conference education health research

SAAHE keynote – What generic skills do students bring with them?

This is the presentation from Professor Debbie Murdoch-Eaton.

What impacts do we have on students life ambitions?

Workers with general / transferable skills are better placed to succeed in a global knowledge economy. The skills need not be specific to the discipline

The attributes are not only about economic drivers i.e. getting a job…they are also about enabling people to be more successful in communities / life

We do need to develop specific skills that are course specific, but also more generic skills like communication and interpersonal skills, higher order reasoning, critical thinking, ability to use tech, etc.

Why do you go to university, if not to train the mind?

There needs to be a social agenda within the institution in terms of implementing generic skills (or graduate attributes, depending on who you’re reading)

Are clinical skills generic? If so, which ones? Maybe; enterprise, management, leadership, probity, altruism

Transferability is a key skill, helps to contextualise practice

Students are coming into UK HE with lower technical and numeracy skills, written presentation, and selecting and utilising information, but increased practice in IT skills, stress management

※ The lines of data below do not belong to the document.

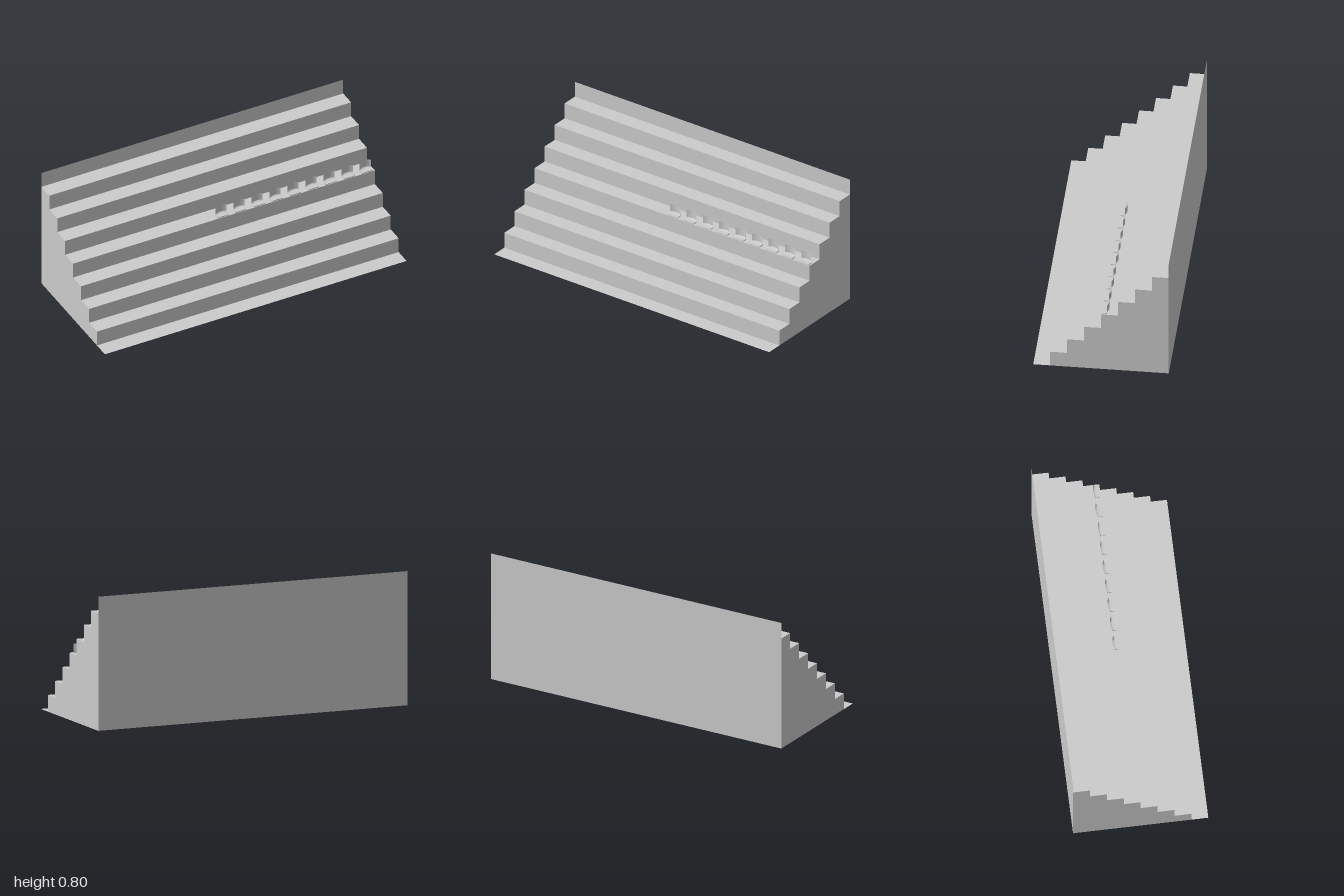
import * as THREE from 'three';

const STEP = 0.1, WIDTH = 2;

// Stepped solid: seven closed steps extruded across the full width
function makeSteps(material) {
  const shape = new THREE.Shape();
  shape.moveTo(0.4, 0); // shape x runs towards the back
  shape.lineTo(-0.3, 0);
  for (let i = 0; i < 7; i++) {
    const back = -0.3 + i * STEP, top = (i + 1) * STEP;
    shape.lineTo(back, top);
    shape.lineTo(back + STEP, top);
  }
  shape.closePath();
  const geometry = new THREE.ExtrudeGeometry(shape, { depth: WIDTH, bevelEnabled: false });
  geometry.rotateY(Math.PI / 2).translate(-WIDTH / 2, 0, 0);
  const steps = new THREE.Mesh(geometry, material);
  steps.name = 'steps';
  return steps;
}

// Seat shell: a plane bent along a side profile, with a backrest curved in plan
function makeSeatGeometry() {
  const half = 0.0375, floor = 0.4, columns = 10;
  // z, y, amount of backward bulge; from the top of the back to the front lip
  const profile = [
    [-0.034, 0.46, 1], [-0.034, 0.413, 1], [-0.032, 0.409, 0.9], [-0.028, 0.406, 0.6],
    [-0.022, 0.405, 0.2], [-0.004, 0.405, 0], [-0.004, floor, 0],
  ];
  const geometry = new THREE.PlaneGeometry(1, 1, columns, profile.length - 1);
  const pos = geometry.attributes.position;
  for (let i = 0; i < pos.count; i++) {
    const column = i % (columns + 1), row = Math.floor(i / (columns + 1));
    const [z, y, bulge] = profile[row];
    const skirt = column === 0 || column === columns; // outer columns close the sides
    const t = THREE.MathUtils.clamp((column - columns / 2) / (columns / 2 - 1), -1, 1);
    pos.setXYZ(i, t * half, skirt && row > 0 ? floor : y, z - 0.0095 * bulge * (1 - t * t));
  }
  geometry.computeVertexNormals();
  return geometry;
}

export function createModel() {
  const model = new THREE.Group();
  model.name = 'steppedStand';
  const solid = new THREE.MeshStandardMaterial({ color: 0xcccccc, flatShading: true });
  const sheet = new THREE.MeshStandardMaterial({ color: 0xcccccc, flatShading: true, side: THREE.DoubleSide });

  model.add(makeSteps(solid));

  // Thin floor strip in front of the first step
  const apron = new THREE.Mesh(new THREE.PlaneGeometry(WIDTH, STEP).rotateX(-Math.PI / 2), sheet);
  apron.position.set(0, 0, 0.35);
  apron.name = 'frontApron';

  // Thin upright sheet behind the last step
  const parapet = new THREE.Mesh(new THREE.PlaneGeometry(WIDTH, STEP), sheet);
  parapet.position.set(0, 0.75, -0.4);
  parapet.name = 'backParapet';
  model.add(apron, parapet);

  // Row of seats on the fourth step
  const seats = new THREE.Group();
  seats.name = 'seatRow';
  const seatGeometry = makeSeatGeometry();
  for (let i = 0; i < 9; i++) {
    const seat = new THREE.Mesh(seatGeometry, sheet);
    seat.name = 'seat';
    seat.position.x = -0.002 + i * 0.1194;
    seats.add(seat);
  }
  model.add(seats);
  return model;
}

No change in student’s ability to manage their own learning (working with others, seeking and giving feedback, teamwork, taking responsibility for own learning), presentation skills (verbal communication skills, essay writing), time management and self-organisation

Does any of this matter? Might be course dependent. It has implications for course / curriculum design and student support

Huge gap between UK and SA student generic skills (e.g. email use, managing own learning). Demonstrated how longitudinal studies of student generic skills on entering HE can be used to make decisions about curriculum design for those students.

Is the curriculum additive (additional to the discipline) or transformative?

Generic skills can be developed by being remedial (by identifying students with deficits in skills) or associated (for all students, running alongside normal curriculum but additional and separate), or part of discipline content and process, engagement / participatory

Integrating lifelong learning into the curriculum should develop explicit generic skills that incorporate structured opportunities to practice those skills

Skills can be inferred from behaviour, which is subjective and we need to be aware that the observer (teacher) has a vested interest into what skills are being inferred

“Those who are least able are also least able to self-assess accurately”

Generic skills must be embedded into the discipline’s teaching methods rather than being bolted on

“We cannot teach science that is as yet undiscovered, nor can we forecast it’s future implications”

We have to educate doctors who are capable of adaptation and change

By Michael Rowe

I'm a lecturer in the Department of Physiotherapy at the University of the Western Cape in Cape Town, South Africa. I'm interested in technology, education and healthcare and look for places where these things meet.